Norman              W32/Tibs.ASFB
Panda               W32/Nurech.AU.worm
Sophos              Mal/Dorf-E
Sunbelt             VIPRE.Suspicious
Symantec            Trojan.Packed.13
TheHacker           W32/Zhelatin.genw
VirusBuster         Trojan.Tibs.Gen!Pac.132
Webwasher-Gateway   Worm.Zhelatin.Gen

This kitten is diseased. Time to back over it’s poor little head with a car.

The Sun Came Back

Note: This entry has been restored from old archives.

The 2006 Summer here in the UK was stunning, endless long sunny days. I was won over for certain. This Summer, however, has been abysmal! Grey, rainy, and even rather cold some days! For a touch of good luck though all three days of the past “Summer Bank Holiday” long weekend were bright and sunny, perfect walking weather. Brilliant timing since Saturday was Kat’s b’day.

It was overcast again today :(

Sigh

Singles Club

Note: This entry has been restored from old archives.

A friend of mine was recently asked to jot down a C++ singleton implementation in a job interview, ah the venerable singleton. I guess we’ve all used it sometime or another, possibly trying to fit it into our designs just because it is cool.

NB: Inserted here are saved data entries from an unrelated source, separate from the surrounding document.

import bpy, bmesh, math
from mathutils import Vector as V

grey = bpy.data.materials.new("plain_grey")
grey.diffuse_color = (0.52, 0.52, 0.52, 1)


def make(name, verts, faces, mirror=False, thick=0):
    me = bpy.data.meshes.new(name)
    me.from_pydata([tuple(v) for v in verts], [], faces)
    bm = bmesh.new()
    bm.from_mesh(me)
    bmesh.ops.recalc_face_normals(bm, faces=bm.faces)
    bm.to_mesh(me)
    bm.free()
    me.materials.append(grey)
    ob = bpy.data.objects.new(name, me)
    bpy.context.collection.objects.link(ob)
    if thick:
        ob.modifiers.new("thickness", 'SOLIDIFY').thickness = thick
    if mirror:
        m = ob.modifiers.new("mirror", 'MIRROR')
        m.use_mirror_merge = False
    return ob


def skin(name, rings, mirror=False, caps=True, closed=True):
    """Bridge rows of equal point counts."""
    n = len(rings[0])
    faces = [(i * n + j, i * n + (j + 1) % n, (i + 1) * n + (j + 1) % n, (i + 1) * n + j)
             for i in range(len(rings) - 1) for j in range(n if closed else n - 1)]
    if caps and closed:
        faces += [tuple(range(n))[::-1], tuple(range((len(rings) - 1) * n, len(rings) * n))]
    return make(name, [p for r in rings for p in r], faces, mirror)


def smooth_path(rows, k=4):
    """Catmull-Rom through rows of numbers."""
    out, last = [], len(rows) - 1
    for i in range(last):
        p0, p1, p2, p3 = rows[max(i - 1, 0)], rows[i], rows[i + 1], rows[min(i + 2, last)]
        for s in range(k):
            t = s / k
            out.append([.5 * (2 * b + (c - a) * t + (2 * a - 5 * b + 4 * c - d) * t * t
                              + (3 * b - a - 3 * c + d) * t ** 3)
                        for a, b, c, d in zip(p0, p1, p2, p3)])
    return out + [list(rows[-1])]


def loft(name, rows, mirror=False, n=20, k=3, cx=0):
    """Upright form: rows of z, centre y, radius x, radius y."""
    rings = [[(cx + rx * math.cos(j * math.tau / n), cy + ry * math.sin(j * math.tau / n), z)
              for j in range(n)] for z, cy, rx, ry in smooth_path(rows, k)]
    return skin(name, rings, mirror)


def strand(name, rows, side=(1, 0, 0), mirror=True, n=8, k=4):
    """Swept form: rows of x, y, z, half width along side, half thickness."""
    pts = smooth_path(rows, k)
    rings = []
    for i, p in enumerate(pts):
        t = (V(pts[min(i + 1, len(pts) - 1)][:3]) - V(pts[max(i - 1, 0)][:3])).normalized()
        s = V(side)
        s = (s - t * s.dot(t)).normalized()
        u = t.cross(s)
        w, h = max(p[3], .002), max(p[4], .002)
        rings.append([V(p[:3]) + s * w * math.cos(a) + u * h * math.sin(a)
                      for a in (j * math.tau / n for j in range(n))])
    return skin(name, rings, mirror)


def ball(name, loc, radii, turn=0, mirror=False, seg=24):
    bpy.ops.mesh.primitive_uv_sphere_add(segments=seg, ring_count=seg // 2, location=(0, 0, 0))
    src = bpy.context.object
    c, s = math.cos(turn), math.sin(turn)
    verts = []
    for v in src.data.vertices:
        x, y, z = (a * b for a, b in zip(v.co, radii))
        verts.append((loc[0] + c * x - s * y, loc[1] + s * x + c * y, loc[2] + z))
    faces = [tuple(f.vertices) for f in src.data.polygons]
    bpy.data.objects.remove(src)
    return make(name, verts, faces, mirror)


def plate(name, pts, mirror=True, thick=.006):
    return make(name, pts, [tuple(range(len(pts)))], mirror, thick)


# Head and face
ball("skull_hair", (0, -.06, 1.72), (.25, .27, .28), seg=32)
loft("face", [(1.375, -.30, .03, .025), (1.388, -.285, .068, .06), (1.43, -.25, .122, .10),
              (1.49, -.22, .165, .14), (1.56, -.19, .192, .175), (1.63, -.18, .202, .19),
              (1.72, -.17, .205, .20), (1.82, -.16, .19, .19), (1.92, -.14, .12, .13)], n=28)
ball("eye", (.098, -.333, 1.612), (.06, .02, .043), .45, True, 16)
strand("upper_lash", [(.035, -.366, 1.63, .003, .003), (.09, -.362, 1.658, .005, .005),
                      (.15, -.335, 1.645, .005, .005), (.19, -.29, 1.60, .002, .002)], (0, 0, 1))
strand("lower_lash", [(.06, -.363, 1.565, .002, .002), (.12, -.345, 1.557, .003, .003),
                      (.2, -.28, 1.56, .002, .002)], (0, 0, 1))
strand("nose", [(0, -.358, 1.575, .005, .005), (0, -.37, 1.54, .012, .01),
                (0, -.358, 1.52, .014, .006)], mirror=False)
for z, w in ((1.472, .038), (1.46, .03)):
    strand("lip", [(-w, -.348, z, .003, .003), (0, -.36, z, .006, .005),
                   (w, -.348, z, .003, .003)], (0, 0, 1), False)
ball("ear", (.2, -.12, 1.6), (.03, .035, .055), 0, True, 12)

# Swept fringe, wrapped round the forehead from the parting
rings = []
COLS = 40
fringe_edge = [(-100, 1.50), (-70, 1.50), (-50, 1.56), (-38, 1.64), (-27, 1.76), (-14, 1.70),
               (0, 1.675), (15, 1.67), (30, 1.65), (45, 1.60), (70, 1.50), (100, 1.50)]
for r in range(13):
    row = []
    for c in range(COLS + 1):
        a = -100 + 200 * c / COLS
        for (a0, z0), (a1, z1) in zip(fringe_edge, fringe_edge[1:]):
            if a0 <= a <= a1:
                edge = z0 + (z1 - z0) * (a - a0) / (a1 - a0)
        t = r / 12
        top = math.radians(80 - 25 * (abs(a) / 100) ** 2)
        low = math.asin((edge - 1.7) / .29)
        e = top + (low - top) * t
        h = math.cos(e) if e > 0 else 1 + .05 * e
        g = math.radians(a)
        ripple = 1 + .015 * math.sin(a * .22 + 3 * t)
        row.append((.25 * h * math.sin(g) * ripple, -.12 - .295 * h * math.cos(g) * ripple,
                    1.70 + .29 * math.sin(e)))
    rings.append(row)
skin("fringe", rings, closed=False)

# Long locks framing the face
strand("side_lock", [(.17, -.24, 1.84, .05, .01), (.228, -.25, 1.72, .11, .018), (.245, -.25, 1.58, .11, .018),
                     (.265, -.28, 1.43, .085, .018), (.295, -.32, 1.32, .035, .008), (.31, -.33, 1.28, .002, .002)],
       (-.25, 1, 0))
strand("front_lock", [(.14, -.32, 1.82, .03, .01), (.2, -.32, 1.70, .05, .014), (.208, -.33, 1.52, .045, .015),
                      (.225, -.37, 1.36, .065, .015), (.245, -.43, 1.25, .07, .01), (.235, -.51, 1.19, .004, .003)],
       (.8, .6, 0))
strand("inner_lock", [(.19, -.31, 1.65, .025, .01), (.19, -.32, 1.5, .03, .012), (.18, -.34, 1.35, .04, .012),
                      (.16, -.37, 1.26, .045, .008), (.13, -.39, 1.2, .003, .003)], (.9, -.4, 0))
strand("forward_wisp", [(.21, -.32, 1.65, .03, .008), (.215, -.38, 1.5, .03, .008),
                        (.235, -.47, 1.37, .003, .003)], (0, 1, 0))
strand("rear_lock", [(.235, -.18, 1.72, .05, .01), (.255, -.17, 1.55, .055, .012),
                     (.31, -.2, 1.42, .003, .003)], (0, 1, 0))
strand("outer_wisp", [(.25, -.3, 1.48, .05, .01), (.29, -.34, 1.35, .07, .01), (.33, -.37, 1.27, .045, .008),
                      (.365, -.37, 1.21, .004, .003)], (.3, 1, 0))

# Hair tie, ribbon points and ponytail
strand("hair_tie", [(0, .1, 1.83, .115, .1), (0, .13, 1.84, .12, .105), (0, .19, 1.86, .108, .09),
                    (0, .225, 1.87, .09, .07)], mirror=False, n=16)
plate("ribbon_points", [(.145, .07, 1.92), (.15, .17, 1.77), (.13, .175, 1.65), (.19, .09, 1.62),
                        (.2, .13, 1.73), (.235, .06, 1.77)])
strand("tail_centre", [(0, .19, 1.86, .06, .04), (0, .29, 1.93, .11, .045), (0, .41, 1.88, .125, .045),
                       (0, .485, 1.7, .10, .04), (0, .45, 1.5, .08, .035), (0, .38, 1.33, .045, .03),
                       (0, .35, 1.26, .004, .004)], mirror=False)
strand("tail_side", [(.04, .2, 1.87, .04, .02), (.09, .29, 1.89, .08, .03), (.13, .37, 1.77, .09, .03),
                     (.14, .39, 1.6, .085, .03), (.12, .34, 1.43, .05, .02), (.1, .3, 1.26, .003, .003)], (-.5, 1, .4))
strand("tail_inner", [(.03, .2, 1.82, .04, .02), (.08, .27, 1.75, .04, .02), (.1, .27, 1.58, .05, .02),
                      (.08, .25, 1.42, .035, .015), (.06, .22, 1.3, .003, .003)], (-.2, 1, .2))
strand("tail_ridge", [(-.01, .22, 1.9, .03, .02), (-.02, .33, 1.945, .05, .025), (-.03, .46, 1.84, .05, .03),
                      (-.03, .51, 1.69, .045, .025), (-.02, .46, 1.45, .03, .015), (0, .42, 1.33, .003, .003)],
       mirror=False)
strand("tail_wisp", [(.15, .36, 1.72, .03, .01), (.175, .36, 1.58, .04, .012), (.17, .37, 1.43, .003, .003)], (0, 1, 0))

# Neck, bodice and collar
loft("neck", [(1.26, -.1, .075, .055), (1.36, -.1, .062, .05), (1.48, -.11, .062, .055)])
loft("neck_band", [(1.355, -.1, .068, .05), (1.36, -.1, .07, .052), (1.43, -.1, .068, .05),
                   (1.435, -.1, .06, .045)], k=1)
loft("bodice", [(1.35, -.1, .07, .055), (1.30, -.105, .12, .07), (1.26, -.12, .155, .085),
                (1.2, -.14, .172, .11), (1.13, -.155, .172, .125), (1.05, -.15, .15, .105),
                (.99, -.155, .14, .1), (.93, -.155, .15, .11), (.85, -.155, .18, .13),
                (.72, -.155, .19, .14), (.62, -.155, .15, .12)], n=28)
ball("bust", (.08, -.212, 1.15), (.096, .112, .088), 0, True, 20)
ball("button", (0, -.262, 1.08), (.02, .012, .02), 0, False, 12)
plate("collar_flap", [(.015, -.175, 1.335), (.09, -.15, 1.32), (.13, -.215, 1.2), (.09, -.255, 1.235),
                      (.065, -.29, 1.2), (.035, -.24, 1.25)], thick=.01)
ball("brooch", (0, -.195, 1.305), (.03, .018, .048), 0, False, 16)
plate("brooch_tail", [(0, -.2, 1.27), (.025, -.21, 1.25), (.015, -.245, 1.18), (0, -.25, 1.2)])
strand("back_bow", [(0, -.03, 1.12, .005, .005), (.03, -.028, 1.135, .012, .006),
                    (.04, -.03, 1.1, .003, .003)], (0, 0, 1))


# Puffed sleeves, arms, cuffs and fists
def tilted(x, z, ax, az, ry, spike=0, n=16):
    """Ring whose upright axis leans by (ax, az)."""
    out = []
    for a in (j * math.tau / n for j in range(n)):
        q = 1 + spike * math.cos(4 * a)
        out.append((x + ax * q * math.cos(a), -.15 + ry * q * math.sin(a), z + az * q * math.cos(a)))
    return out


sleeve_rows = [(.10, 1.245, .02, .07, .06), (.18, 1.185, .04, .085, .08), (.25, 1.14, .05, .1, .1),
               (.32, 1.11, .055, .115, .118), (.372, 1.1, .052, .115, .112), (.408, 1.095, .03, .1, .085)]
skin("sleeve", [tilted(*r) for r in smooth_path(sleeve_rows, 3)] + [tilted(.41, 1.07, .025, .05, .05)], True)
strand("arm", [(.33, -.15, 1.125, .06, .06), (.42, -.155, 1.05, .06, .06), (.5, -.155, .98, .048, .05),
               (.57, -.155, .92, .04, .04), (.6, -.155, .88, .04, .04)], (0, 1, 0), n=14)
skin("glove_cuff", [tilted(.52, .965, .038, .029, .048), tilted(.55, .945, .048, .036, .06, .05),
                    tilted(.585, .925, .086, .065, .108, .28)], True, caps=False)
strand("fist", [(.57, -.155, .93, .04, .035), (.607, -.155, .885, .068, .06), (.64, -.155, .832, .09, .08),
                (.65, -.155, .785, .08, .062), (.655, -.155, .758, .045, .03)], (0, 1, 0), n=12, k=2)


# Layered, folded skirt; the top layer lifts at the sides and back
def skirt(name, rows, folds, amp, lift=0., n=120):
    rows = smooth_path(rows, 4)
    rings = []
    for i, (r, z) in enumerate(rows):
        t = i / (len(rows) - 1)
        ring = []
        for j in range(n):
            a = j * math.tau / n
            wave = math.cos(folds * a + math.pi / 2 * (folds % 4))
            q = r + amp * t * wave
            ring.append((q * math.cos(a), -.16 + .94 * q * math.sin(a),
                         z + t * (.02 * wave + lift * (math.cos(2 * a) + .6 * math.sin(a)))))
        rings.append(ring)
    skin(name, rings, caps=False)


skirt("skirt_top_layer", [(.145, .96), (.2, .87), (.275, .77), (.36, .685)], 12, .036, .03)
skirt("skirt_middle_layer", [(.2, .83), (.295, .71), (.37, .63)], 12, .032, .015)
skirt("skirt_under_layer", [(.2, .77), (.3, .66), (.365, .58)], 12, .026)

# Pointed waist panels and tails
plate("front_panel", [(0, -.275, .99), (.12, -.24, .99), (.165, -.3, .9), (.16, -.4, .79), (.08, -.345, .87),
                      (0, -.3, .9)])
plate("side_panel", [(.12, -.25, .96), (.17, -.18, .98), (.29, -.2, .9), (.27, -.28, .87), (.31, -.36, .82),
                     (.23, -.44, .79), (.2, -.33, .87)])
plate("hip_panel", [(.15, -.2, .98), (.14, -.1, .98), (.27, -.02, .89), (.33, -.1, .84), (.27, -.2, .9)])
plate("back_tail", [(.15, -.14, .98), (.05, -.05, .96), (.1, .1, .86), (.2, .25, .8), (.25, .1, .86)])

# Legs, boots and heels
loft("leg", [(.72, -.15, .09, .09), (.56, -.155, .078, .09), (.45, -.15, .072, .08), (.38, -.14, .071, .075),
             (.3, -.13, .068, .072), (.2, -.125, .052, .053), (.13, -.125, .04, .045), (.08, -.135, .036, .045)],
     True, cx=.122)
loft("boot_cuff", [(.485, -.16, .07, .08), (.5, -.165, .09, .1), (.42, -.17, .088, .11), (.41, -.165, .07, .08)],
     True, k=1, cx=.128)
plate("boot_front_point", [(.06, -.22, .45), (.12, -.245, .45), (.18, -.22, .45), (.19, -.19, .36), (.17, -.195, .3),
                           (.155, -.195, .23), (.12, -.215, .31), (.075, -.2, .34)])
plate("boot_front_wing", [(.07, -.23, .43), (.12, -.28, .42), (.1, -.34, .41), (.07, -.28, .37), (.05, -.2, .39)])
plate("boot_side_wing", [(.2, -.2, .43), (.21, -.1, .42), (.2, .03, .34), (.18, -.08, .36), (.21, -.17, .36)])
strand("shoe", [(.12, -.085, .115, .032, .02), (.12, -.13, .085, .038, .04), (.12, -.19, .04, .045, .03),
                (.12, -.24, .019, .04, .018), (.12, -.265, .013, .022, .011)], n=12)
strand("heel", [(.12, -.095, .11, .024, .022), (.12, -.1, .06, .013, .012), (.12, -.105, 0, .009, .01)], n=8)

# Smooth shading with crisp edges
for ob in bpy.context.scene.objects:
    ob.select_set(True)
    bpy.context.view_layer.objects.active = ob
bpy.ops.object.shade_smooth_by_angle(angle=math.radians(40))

Anyway, this dude is positively allergic to anything that looks inefficient. However, since threads are still considered cool locks become necessary, and locks are slow! So a seemingly common enhancement of the singleton is the “Double-Checked Locking Pattern”. This has the dual goals of supporting threaded client code safely and making optimisation junkies happy.

Singleton* Singleton::instance() 
{
    if (pInstance == 0) 
    {
        Lock lock;
        if (pInstance == 0) 
        {
            pInstance = new Singleton;
        }
    }
    return pInstance;
}

[[copied from the paper below]]

I wouldn’t opt for this myself, but I’ve seen it and would have used it if asked for (or I saw a need for) something more efficient. My default implementation would leave out the top level if wrapper, which is the part that makes it “Double-Checked Locking”.

However! It gets horribly complicated, my friend’s interviewer took issue with this implementation. The explanation being that a compiler implementation has the right to decide to assign pInstance to the allocated memory prior to actually executing the class construction code. This was met with disbelief, and when I was told about it I had a hard time believing it too. But things really can be this bad, for an in-depth coverage of the problems with the “Double-Checked Locking Pattern” have a read of this paper (PDF) by Scott Meyers and Andrei Alexandrescu (found in this DDJ article, page 4).

What a nightmare.

It reminds me of something someone I used to work with always said about the C++ standard: “watch out for the weasel words”. More clearly, watch out for the things the standard doesn’t promise.

My friend did get the job, despite the disagreement, and it sounds like a good one. Congratulations! Todo list for first day: eat humble pie. Or maybe: debate practicality of DCLP given constraints of known compiler and platform behaviour and the possible requirement for performance over portability? ;)


On a totally random note, why do so many well-known artists have (supposedly official) MySpace pages that totally suck? Try reading this, or this. (Ah, the aural fun of opening multiple myspace pages.) Maybe their web designers just can’t handle working without 100% flash?